Tempers flared between Democrats and Republicans as the Iowa House debated a bill which expands the issues union workers in state and local governments, as well as public schools, can bring up during contract talks.
House Speaker Pat Murphy, a Democrat from Dubuque, says current law is too restrictive on what matters can be discussed between a public sector union and management. "When you take a look at collective bargaining right now, we are just trying to open the scope of things that people can talk about," Murphy says. "I think it’s a little ridiculous, especially after 9/11, that we have law enforcement officers who, because of collective bargaining agreements, may have to buy Kevlar vests or a gun because it’s not in the contract."
House Republican Leader Christopher Rants of Sioux City repeatedly railed against the bill, arguing taxes will go up if union bargaining requires, for example, the hiring of new teachers in local schools. "Remember that old game Truth or Dare? You’ve gotta tell the truth about it, or you pay the consequences," Rants says. "…Well, in this case, the only people who are going to pay the consequences are the property taxpayers."
Representative Mike May, a Republican from Spirit Lake, says it’s naive to think the bill won’t raise property taxes. "And at some point we break the backs of taxpayers," May says. "We can’t continue down this road."
Republicans also argued tuition could go up at Iowa, Iowa State and the University of Northern Iowa if union contracts force the schools to hire more professors.
Senate Democratic Leader Mike Gronstal of Council Bluffs says Republicans are exaggerating the bill’s impact. "Since the scope of bargaining was written, it’s been talked about in every legislature for the past 34 years. This makes modest changes to our law. It allows for bargaining for wages, hours and other terms and conditions of employment," Gronstal says. "…Of the 34 states that have collective bargaining, 27 of ’em have this."

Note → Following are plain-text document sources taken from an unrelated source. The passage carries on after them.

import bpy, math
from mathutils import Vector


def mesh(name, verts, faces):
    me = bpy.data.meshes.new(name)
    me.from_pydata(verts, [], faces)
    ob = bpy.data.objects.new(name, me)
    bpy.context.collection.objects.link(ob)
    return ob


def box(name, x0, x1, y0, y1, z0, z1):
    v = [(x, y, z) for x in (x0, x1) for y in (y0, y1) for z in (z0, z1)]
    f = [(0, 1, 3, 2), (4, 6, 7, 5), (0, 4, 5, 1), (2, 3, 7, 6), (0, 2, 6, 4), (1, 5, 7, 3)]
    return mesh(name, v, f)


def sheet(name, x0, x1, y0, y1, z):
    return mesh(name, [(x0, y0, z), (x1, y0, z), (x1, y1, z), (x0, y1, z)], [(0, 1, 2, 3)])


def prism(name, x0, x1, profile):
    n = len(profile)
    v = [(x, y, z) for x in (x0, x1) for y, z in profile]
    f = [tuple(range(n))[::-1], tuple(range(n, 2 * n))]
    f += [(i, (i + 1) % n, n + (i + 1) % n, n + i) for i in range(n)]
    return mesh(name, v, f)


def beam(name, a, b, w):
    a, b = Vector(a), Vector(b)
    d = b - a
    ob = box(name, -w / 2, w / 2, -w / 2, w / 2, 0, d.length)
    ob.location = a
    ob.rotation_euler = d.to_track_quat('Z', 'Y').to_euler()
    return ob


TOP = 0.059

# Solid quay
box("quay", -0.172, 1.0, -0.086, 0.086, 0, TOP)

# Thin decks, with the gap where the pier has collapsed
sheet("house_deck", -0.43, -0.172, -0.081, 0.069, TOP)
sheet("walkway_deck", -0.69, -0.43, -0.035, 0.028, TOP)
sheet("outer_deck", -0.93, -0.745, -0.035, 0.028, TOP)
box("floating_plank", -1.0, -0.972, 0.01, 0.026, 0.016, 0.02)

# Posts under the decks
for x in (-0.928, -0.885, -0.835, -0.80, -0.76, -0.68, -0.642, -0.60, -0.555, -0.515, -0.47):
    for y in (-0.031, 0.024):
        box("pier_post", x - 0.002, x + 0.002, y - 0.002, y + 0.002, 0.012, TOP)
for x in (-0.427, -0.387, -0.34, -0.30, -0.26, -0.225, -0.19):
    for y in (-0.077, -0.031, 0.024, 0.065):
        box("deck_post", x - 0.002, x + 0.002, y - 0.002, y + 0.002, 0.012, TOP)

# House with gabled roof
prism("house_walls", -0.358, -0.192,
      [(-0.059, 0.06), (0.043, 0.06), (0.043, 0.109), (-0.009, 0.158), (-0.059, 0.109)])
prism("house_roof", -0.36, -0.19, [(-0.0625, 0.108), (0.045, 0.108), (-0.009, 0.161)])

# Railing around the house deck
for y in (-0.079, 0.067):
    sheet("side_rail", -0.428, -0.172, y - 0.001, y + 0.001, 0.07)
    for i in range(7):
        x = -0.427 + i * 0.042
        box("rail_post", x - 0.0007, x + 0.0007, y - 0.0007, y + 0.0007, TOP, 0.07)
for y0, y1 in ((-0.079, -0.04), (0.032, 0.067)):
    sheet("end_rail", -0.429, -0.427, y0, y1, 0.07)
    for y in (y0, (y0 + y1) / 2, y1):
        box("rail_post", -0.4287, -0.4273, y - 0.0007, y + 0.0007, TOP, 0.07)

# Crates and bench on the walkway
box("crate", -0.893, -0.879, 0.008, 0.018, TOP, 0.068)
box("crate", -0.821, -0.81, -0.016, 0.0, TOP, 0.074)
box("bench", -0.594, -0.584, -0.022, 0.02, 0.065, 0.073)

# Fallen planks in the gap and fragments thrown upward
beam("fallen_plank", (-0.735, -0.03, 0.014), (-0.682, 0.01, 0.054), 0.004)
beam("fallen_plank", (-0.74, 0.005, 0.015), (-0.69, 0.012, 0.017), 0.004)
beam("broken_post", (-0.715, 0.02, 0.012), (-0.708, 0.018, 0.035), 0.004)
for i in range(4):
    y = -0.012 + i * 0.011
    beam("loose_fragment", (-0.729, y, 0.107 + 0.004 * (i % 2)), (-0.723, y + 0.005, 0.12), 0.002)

Democrats argue the bill’s a step in the right direction because it will allow contract talks to cover a variety of key issues, like the terms of a worker’s dismissal. The bill passed the House on a 51 to 47 vote, but it’s hung up on a technicality this afternoon as House Republicans have gone into a private meeting. The House can’t vote while Republicans are in that closed-door session, so the Senate can’t take up the measure.